The 9/11 legislation provides money for monitoring and treating illnesses related to Ground Zero and reopens a victims’ compensation fund for another five years to cover wage and other economic losses of sickened workers and nearby residents. Schumer and Gillibrand had sought $6.2 billion and keeping the compensation fund open for 10 years.
They ended up getting $4.2 billion. Good for them and even better for the 9/11 First Responders. I’m glad the Republicans backed down on their opposition to giving health care to anyone.
In other great news, the bill repealing DADT has been signed by President Obama.
Great, wonderful, magical. The rich have avoided a marginal tax increase so they can keep money that will not find its way to those at the other end of the massive, Republican-caused income gap. (Trickle down economics. Lol.) So can Congress do something that matters?
- Maybe they can approve the START treaty. I don’t know about you, but I don’t trust Russia, whether in its agenda or its infrastructure and ability to maintain its nuclear arsenal in any manner (such as, I don’t know, keeping track of it). Oh, and Ronald Reagan supported arms reduction. That isn’t a reason for my support. I’m just mentioning it because Dick Morris said exactly the opposite on a radio show last night. He’s a moron.
- Or maybe they could allow gays to help make us safer. I know, I know. All the right-wing conservative bigots (apologies for redundancy) are going to throw a fit over this – just like they did in response to racially integrating…well, anything. But this is the right thing to do, it will make our 20th century-style military more effective, and there is no rational reason that says we shouldn’t do it. And oh, c’mon. Let’s be honest. We all know what the slime-bag bigots (like McCain) are thinking, and no. No, gay people do not fuck everything that moves. Grow up.
- Or maybe they could give health care to 9/11 First Responders. I’m grammatically uncomfortable with capitalizing “First Responders”, but I’m more than morally okay with it. I’m just not sure if the Republican’ts are comfortable giving health care to anyone. When Jon Stewart showed his anger over the lack of action on this bill, I figured it really just came down to the Republican’ts sticking together on their crappy do-nothing pledge until the billionaires got their tax breaks. But it looks like it’s going to be tough to scrape together the 60 votes needed to pass this thing. Does it make me a name-caller if I say this group is really fucking scummy? Because I might have to argue that I’m making a descriptive, not a normative, claim.
In all the coverage I’ve seen on the proposed New York City mosque (and that’s virtually all that’s been covered lately it seems), what sticks out to me the most is the religious-fueled xenophobia. Worst of all, it can’t merely be chalked up to politics. Of course, the Republicans only care about the ‘issue’ for political reasons, but much of the country has bought straight into the political fear-mongering (a classic tool of Republican…well, tools).

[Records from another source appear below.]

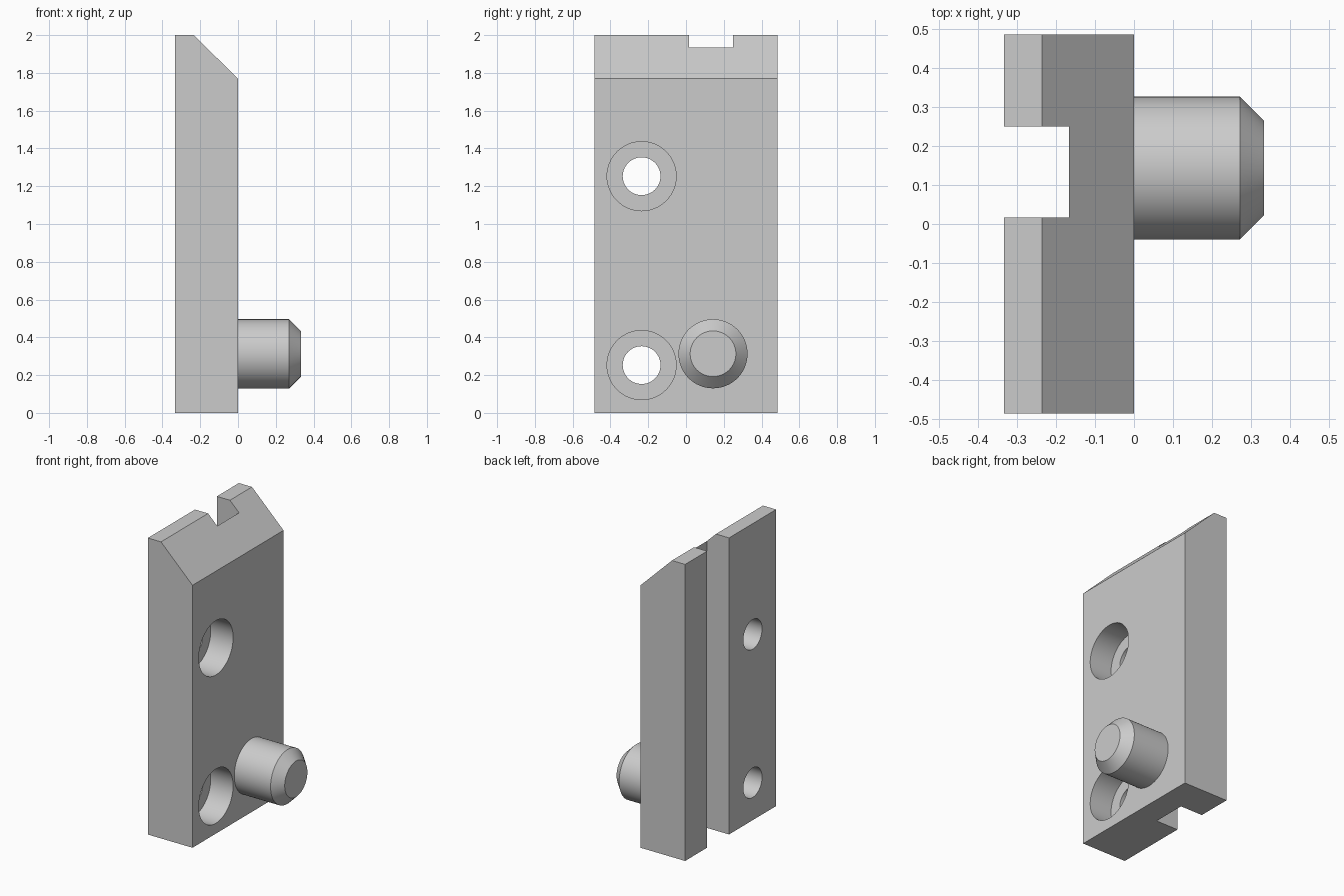
import bpy, bmesh, math
from mathutils import Matrix

cube = bpy.data.objects.get("Cube")
if cube:
    bpy.data.objects.remove(cube, do_unlink=True)

grey = bpy.data.materials.new("light grey")
grey.use_nodes = True
grey.diffuse_color = (0.6, 0.6, 0.6, 1)
grey.node_tree.nodes["Principled BSDF"].inputs["Base Color"].default_value = (0.6, 0.6, 0.6, 1)


def make_object(name, bm):
    bmesh.ops.recalc_face_normals(bm, faces=bm.faces)
    mesh = bpy.data.meshes.new(name)
    bm.to_mesh(mesh)
    bm.free()
    mesh.materials.append(grey)
    obj = bpy.data.objects.new(name, mesh)
    bpy.context.collection.objects.link(obj)
    return obj


def prism(name, profile, y0, y1):
    """Extrude an (x, z) profile along y."""
    bm = bmesh.new()
    face = bm.faces.new([bm.verts.new((x, y0, z)) for x, z in profile])
    ext = bmesh.ops.extrude_face_region(bm, geom=[face])["geom"]
    verts = [v for v in ext if isinstance(v, bmesh.types.BMVert)]
    bmesh.ops.translate(bm, verts=verts, vec=(0, y1 - y0, 0))
    return make_object(name, bm)


def turned(name, y, z, sections, sides=64):
    """Loft circles along x from (x, radius) sections."""
    bm = bmesh.new()
    rings = []
    for x, r in sections:
        ring = bmesh.ops.create_circle(
            bm, segments=sides, radius=r,
            matrix=Matrix.Translation((x, y, z)) @ Matrix.Rotation(math.pi / 2, 4, "Y"))
        rings.append(ring["verts"])
    for a, b in zip(rings, rings[1:]):
        for i in range(sides):
            j = (i + 1) % sides
            bm.faces.new((a[i], a[j], b[j], b[i]))
    bm.faces.new(rings[0])
    bm.faces.new(rings[-1])
    return make_object(name, bm)


def smooth(obj):
    bpy.ops.object.select_all(action="DESELECT")
    obj.select_set(True)
    bpy.context.view_layer.objects.active = obj
    bpy.ops.object.shade_smooth_by_angle(angle=math.radians(30))


BACK, MID = -0.333, -0.167

# Plate with a sloped top edge
plate = prism("plate", [(BACK, 0), (0, 0), (0, 1.77), (-0.235, 2), (BACK, 2)], -0.485, 0.485)

# Rear slot and two counterbored screw holes
cutters = [prism("slot_cutter", [(-0.5, -0.1), (MID, -0.1), (MID, 2.1), (-0.5, 2.1)], 0.017, 0.25)]
for label, z in (("lower", 0.253), ("upper", 1.253)):
    cutters.append(turned(label + "_hole_cutter", -0.235, z,
                          [(-0.5, 0.1), (MID, 0.1), (MID, 0.183), (0.1, 0.183)]))
for cutter in cutters:
    mod = plate.modifiers.new(cutter.name, "BOOLEAN")
    mod.operation = "DIFFERENCE"
    mod.solver = "EXACT"
    mod.object = cutter
bpy.ops.object.select_all(action="DESELECT")
plate.select_set(True)
bpy.context.view_layer.objects.active = plate
for cutter in cutters:
    bpy.ops.object.modifier_apply(modifier=cutter.name)
    bpy.data.objects.remove(cutter, do_unlink=True)
smooth(plate)

# Round peg with a chamfered tip
peg = turned("peg", 0.143, 0.313, [(-0.02, 0.183), (0.271, 0.183), (0.333, 0.121)])
smooth(peg)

The real issue here isn’t that Muslims are going to be allowed to build a place of worship. It’s that any religious group is being allowed to build a place that is tax-free. Aside from being plainly unconstitutional (despite its wide-spread and even welcomed acceptance), not taxing religions implies, perhaps outright says, that religion has something worthwhile to offer society. Given that religion is entirely impotent to inform us anything about the world (if not, then what has it ever said that was not trivial?), society would be better served taxing religious institutions and investing that money into education, infrastructure, and bringing people out of poverty.